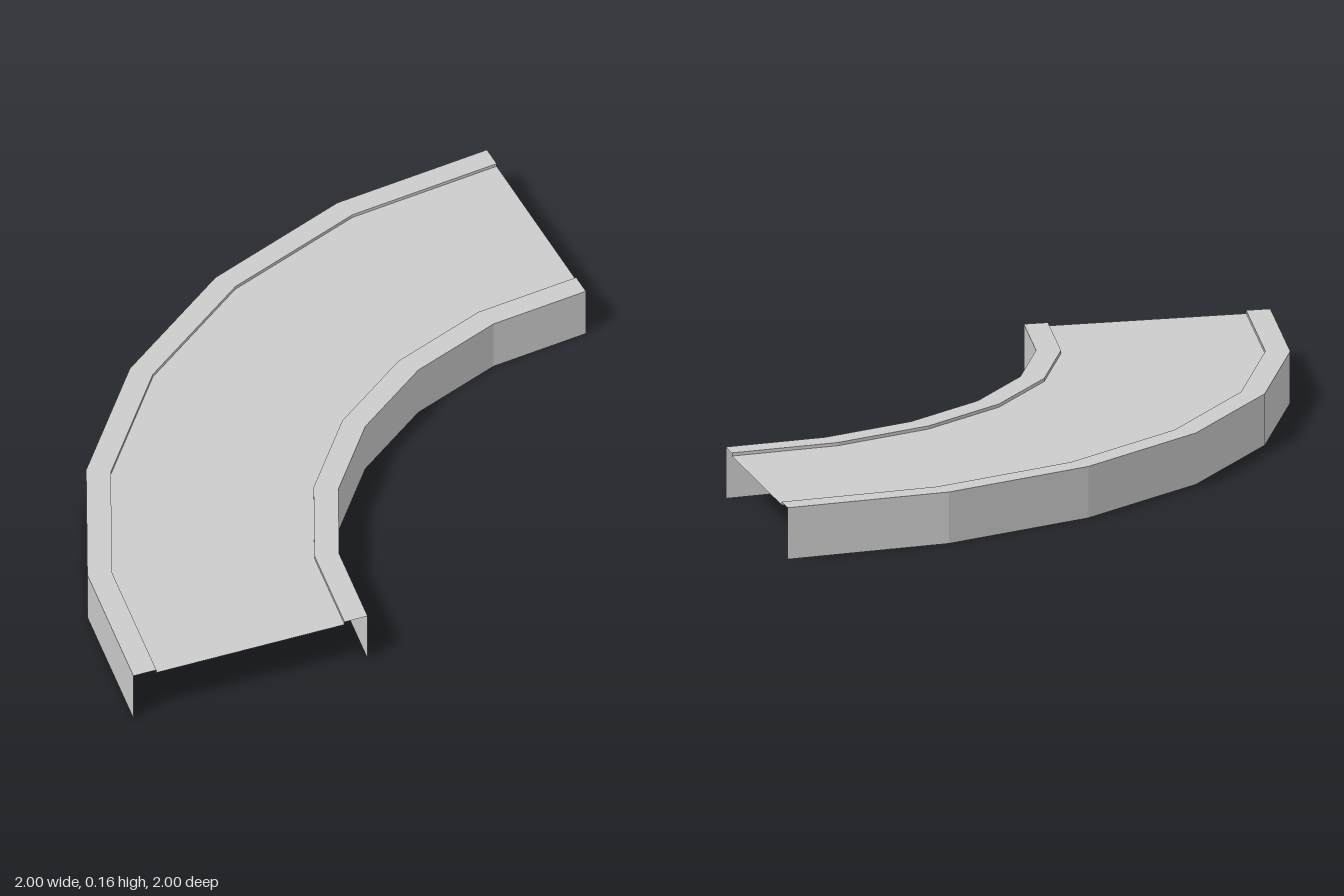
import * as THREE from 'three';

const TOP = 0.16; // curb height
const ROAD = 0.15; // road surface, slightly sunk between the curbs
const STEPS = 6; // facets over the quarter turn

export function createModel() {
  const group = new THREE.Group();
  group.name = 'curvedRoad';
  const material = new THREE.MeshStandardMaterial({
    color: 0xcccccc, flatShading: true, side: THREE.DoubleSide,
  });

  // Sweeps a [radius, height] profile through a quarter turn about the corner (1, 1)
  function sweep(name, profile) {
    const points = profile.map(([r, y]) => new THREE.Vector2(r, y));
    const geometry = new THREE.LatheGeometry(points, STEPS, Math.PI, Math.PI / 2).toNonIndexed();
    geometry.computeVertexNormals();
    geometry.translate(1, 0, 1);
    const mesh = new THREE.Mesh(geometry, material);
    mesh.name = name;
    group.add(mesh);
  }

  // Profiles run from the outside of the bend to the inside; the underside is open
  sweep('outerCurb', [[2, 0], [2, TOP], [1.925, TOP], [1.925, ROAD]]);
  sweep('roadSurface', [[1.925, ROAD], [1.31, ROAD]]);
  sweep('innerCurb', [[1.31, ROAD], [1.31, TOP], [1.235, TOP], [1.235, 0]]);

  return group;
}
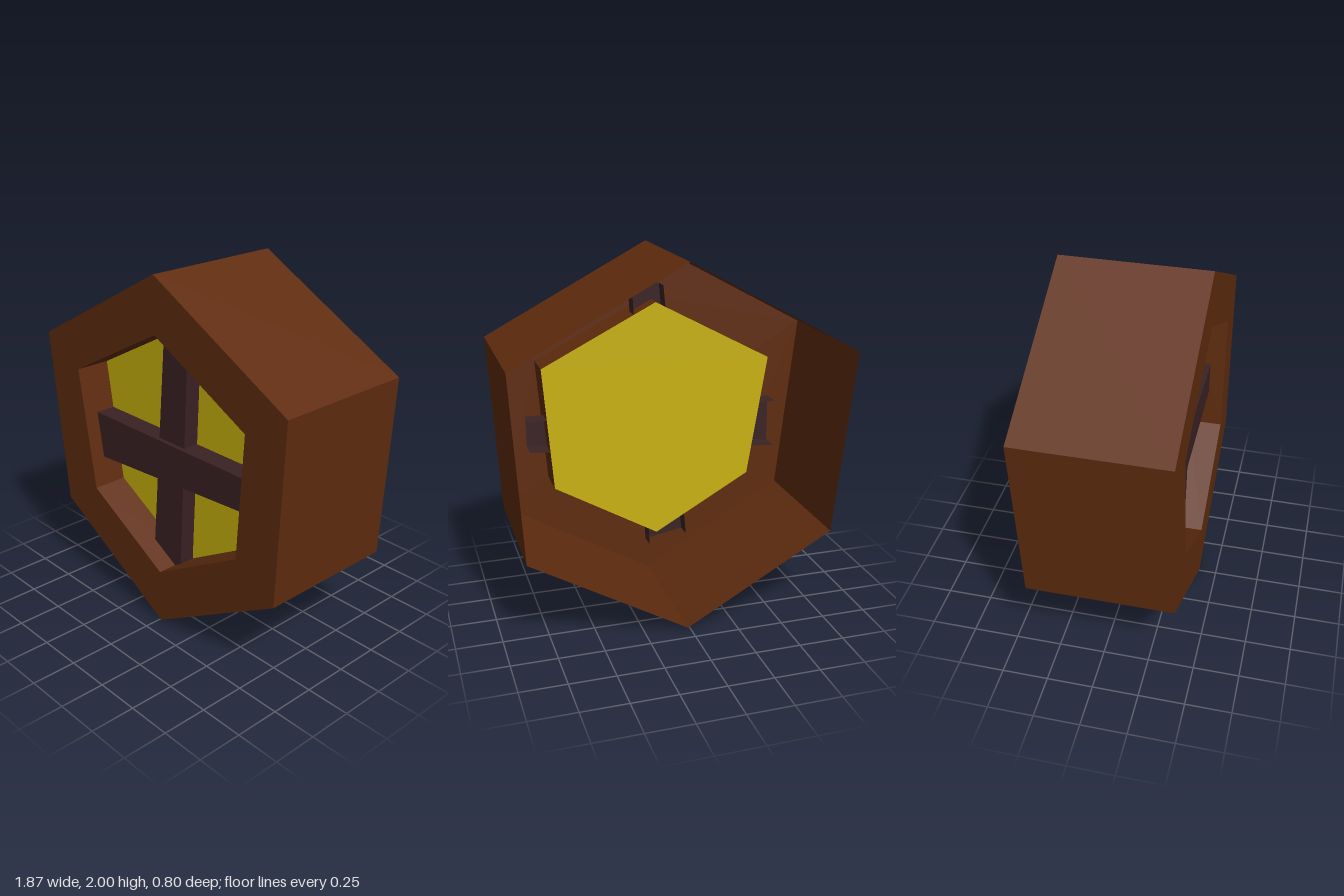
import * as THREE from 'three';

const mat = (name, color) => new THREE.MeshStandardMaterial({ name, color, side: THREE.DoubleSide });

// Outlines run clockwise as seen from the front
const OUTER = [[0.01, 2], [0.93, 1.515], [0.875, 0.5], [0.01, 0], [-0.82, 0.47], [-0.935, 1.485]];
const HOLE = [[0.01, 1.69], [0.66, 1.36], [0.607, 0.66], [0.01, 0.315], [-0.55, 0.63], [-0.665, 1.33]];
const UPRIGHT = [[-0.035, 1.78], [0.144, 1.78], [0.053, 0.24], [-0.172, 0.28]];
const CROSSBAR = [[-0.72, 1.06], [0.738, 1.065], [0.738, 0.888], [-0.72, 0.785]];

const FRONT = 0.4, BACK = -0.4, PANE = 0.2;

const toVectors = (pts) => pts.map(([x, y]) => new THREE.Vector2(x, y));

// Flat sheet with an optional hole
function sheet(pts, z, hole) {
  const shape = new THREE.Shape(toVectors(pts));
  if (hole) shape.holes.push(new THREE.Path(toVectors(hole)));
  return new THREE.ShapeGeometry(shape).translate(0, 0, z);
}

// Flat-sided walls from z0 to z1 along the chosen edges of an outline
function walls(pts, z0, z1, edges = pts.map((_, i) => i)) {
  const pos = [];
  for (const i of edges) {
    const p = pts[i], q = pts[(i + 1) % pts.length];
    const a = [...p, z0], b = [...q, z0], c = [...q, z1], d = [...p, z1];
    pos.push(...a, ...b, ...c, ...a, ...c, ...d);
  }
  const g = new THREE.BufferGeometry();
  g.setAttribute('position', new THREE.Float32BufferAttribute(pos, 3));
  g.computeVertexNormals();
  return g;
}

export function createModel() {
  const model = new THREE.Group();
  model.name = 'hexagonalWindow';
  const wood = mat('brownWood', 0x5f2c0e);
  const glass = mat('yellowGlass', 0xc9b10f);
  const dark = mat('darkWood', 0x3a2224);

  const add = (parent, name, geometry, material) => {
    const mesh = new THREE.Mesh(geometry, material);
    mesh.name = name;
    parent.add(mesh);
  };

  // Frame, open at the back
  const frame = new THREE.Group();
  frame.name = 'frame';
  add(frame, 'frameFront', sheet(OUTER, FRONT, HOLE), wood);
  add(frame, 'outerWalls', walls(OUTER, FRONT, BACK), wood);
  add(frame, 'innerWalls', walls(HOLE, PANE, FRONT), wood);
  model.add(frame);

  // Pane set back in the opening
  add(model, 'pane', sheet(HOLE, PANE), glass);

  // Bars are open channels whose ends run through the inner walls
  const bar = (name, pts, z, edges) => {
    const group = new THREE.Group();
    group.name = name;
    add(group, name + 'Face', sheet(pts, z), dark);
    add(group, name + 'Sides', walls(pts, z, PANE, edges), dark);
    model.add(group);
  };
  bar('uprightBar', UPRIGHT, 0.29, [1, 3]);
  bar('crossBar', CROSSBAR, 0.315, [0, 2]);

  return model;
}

| WORK TO COMPLETE |
Wherever "function" appears in a line of the entries, copy that line.

| RESULT OF THIS TASK |
export function createModel() {
  function sweep(name, profile) {
function sheet(pts, z, hole) {
function walls(pts, z0, z1, edges = pts.map((_, i) => i)) {
export function createModel() {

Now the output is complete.